* _PROBLEM REQUIREMENTS_: In the entries that follow, find the line containing "obj = bpy.data.objects.new(name, mesh)"; from there, copy every line exactly through the line containing "# Horizontal rails on the back of the board".

* _SUPPLIED ENTRIES_:

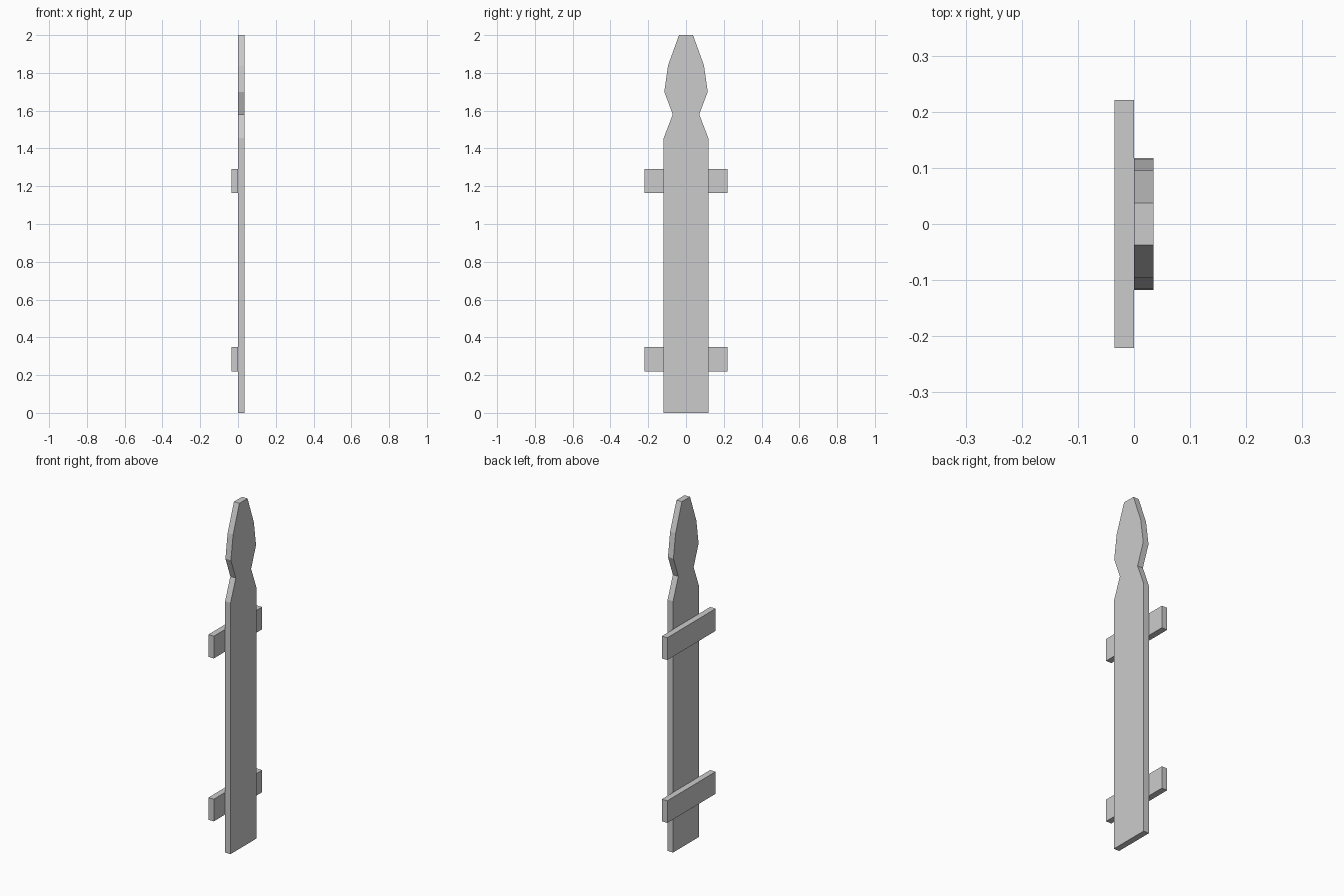
import bpy, bmesh

if "Cube" in bpy.data.objects:
    bpy.data.objects.remove(bpy.data.objects["Cube"])

THICK = 0.035


def extrude_profile(name, points, x0, x1):
    """Closed (y, z) outline extruded along x."""
    bm = bmesh.new()
    face = bm.faces.new([bm.verts.new((x0, y, z)) for y, z in points])
    out = bmesh.ops.extrude_face_region(bm, geom=[face])
    verts = [g for g in out["geom"] if isinstance(g, bmesh.types.BMVert)]
    bmesh.ops.translate(bm, verts=verts, vec=(x1 - x0, 0, 0))
    bmesh.ops.recalc_face_normals(bm, faces=bm.faces[:])
    mesh = bpy.data.meshes.new(name)
    bm.to_mesh(mesh)
    bm.free()
    obj = bpy.data.objects.new(name, mesh)
    bpy.context.collection.objects.link(obj)
    return obj


# Picket board: half outline from foot to tip, mirrored
half = [(0.118, 0.0), (0.118, 1.455), (0.07, 1.58),
        (0.115, 1.70), (0.095, 1.84), (0.037, 2.0)]
outline = half + [(-y, z) for y, z in reversed(half)]
extrude_profile("picket", outline, 0.0, THICK)

# Horizontal rails on the back of the board
for name, z0, z1 in (("lower_rail", 0.22, 0.348), ("upper_rail", 1.163, 1.292)):
    w = 0.221
    extrude_profile(name, [(-w, z0), (w, z0), (w, z1), (-w, z1)], -THICK, 0.0)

* _RESULT OF THIS TASK_:
    obj = bpy.data.objects.new(name, mesh)
    bpy.context.collection.objects.link(obj)
    return obj


# Picket board: half outline from foot to tip, mirrored
half = [(0.118, 0.0), (0.118, 1.455), (0.07, 1.58),
        (0.115, 1.70), (0.095, 1.84), (0.037, 2.0)]
outline = half + [(-y, z) for y, z in reversed(half)]
extrude_profile("picket", outline, 0.0, THICK)

# Horizontal rails on the back of the board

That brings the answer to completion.